On surface value the LSE report does not seem to distinguish between satisfaction and support for democracy or political actors and processes, on the one hand, and criticality of participants on the other. European Democracy researcher Han-Dieter Klingermann, based on a longitudinal study, suggests that at least a third of democrats in Europe support the idea of democracy, but are dissatisfied with its functioning.

The specific features of South Sudan today (long civil war, “resource curse”, communal tensions, political divides, threat of sanctions) certainly have little to do with Western democracy, yet the globality of mobile technology and social media in politics may yield the same generalization: democracy is illusory, but it is the only oasis we have.


Further reading:

Off the Hook: Can Mobile Phones Help with Statebuilding? LSE Blog.

Schomerus and Rigterink, ‘‘And Then He Switched off the Phone’: Mobile Phones, Participation and Political Accountability in South Sudan’s Western Equatoria State,’ (2015).

Justice and Security Research Programme, South Sudan Survey Report, LSE (2013). 

Herman Wasserman, ‘Mobile phones, popular media and everyday African democracy: transmissions and transgressions,’ (2010).

Democracy Emerging/Submerged in Africa

From the Economist Intelligence Unit, via the Guardian, this collection of data describes some dynamics of democracy in Africa at present.

The intersections of authoritarian regimes and high voter registration and turnout is telling of the complex nature of democracy and what is means in different parts of the continent. If Mauritius is the Economist’s only ‘full democracy’ in Africa, then how easily can massive countries with histories and presents of raging inequality and conflict be comparable? It seems that hopeful candidates for good democratic indicators here include (outside the troubling case of South Africa) Namibia, Senegal and Ghana. Note also the leader hall of shame: oppressors and dictators driving their countries in a race to the bottom!

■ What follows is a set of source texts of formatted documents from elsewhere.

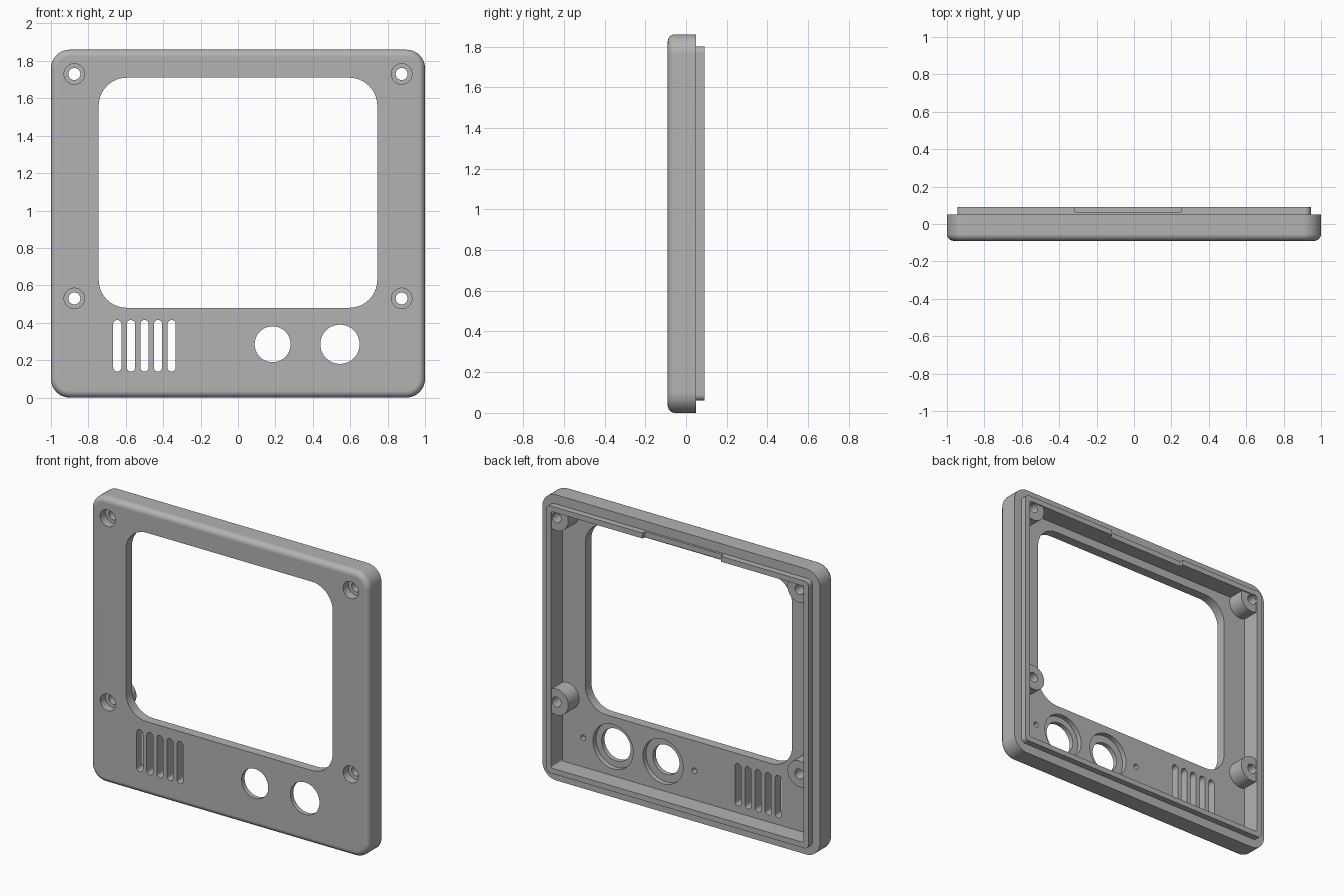
import bpy, bmesh, math

if "Cube" in bpy.data.objects:
    bpy.data.objects.remove(bpy.data.objects["Cube"])

grey = bpy.data.materials.new("plain grey")
grey.use_nodes = True
colour = (0.45, 0.45, 0.45, 1)
grey.diffuse_color = colour
grey.node_tree.nodes["Principled BSDF"].inputs["Base Color"].default_value = colour

FRONT, RIM, BACK, FLOOR = -0.09, 0.05, 0.09, -0.028


def prism(name, cx, cz, w, h, r, y0, y1, fillet=0, steps=10):
    """Rounded rectangle in xz, extruded from y0 to y1; circles and slots too."""
    bm = bmesh.new()
    pts = []
    for q, (sx, sz) in enumerate([(1, 1), (-1, 1), (-1, -1), (1, -1)]):
        for i in range(steps + 1):
            a = (q + i / steps) * math.pi / 2
            pts.append((cx + sx * (w / 2 - r) + r * math.cos(a),
                        cz + sz * (h / 2 - r) + r * math.sin(a)))
    verts = [bm.verts.new((x, y0, z)) for x, z in pts]
    bmesh.ops.remove_doubles(bm, verts=verts, dist=1e-5)
    face = bm.faces.new([v for v in verts if v.is_valid])
    new = bmesh.ops.extrude_face_region(bm, geom=[face], use_keep_orig=True)["geom"]
    for v in new:
        if isinstance(v, bmesh.types.BMVert):
            v.co.y = y1
    bmesh.ops.recalc_face_normals(bm, faces=bm.faces)
    if fillet:
        edges = [e for e in bm.edges if all(abs(v.co.y - y0) < 1e-5 for v in e.verts)]
        bmesh.ops.bevel(bm, geom=edges, offset=fillet, segments=6, profile=0.5,
                        affect='EDGES')
    mesh = bpy.data.meshes.new(name)
    bm.to_mesh(mesh)
    bm.free()
    mesh.materials.append(grey)
    ob = bpy.data.objects.new(name, mesh)
    bpy.context.scene.collection.objects.link(ob)
    return ob


def disc(name, x, z, r, y0, y1):
    return prism(name, x, z, 2 * r, 2 * r, r, y0, y1)


def combine(target, tool, operation='DIFFERENCE'):
    """Apply a boolean, then discard the tool."""
    mod = target.modifiers.new("cut", 'BOOLEAN')
    mod.operation, mod.solver, mod.object = operation, 'EXACT', tool
    bpy.context.view_layer.update()
    result = target.evaluated_get(bpy.context.evaluated_depsgraph_get())
    mesh = bpy.data.meshes.new_from_object(result)
    target.modifiers.clear()
    target.data = mesh
    bpy.data.objects.remove(tool)


# Outer shell with filleted front, and the raised lip behind it
bezel = prism("bezel_frame", 0, 0.93, 2, 1.86, 0.1, FRONT, RIM, fillet=0.036)
combine(bezel, prism("lip", 0, 0.93, 1.89, 1.74, 0.03, 0, BACK), 'UNION')

# Hollow back, leaving four screw bosses standing
screws = [(x, z) for x in (-0.875, 0.875) for z in (0.53, 1.73)]
cavity = prism("cavity", 0, 0.93, 1.82, 1.67, 0.012, FLOOR, 0.2)
for x, z in screws:
    combine(cavity, disc("boss", x, z, 0.085, -0.2, 0.083))
combine(bezel, cavity)

# Screen opening and lip notch
combine(bezel, prism("window", 0, 1.095, 1.49, 1.23, 0.15, -0.2, 0.2))
combine(bezel, prism("notch", -0.0325, 1.79, 0.565, 0.1, 0.001, 0.065, 0.2))

# Counterbored screw holes
for x, z in screws:
    combine(bezel, disc("screw_hole", x, z, 0.032, -0.2, 0.2))
    combine(bezel, disc("counterbore", x, z, 0.055, -0.2, -0.035))

# Knob openings recessed from behind
for x, r in ((0.185, 0.096), (0.545, 0.105)):
    combine(bezel, disc("knob_hole", x, 0.285, r, -0.2, 0))
    combine(bezel, disc("knob_recess", x, 0.285, 0.145, -0.06, 0))

# Blind pilot holes beside the knobs
for x in (-0.04, 0.76):
    combine(bezel, disc("pilot_hole", x, 0.285, 0.018, -0.065, 0))

# Speaker slots
for i in range(5):
    combine(bezel, prism("slot", -0.645 + i * 0.0725, 0.277, 0.044, 0.275, 0.0219,
                         -0.2, 0))

# Smooth the rounded surfaces, keep the machined edges crisp
for poly in bezel.data.polygons:
    poly.use_smooth = True
bezel.data.set_sharp_from_angle(angle=math.radians(30))
normals = bezel.modifiers.new("weighted_normals", 'WEIGHTED_NORMAL')
normals.keep_sharp = True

Guardian article here

Your comments on the content and presentation of this data are welcome!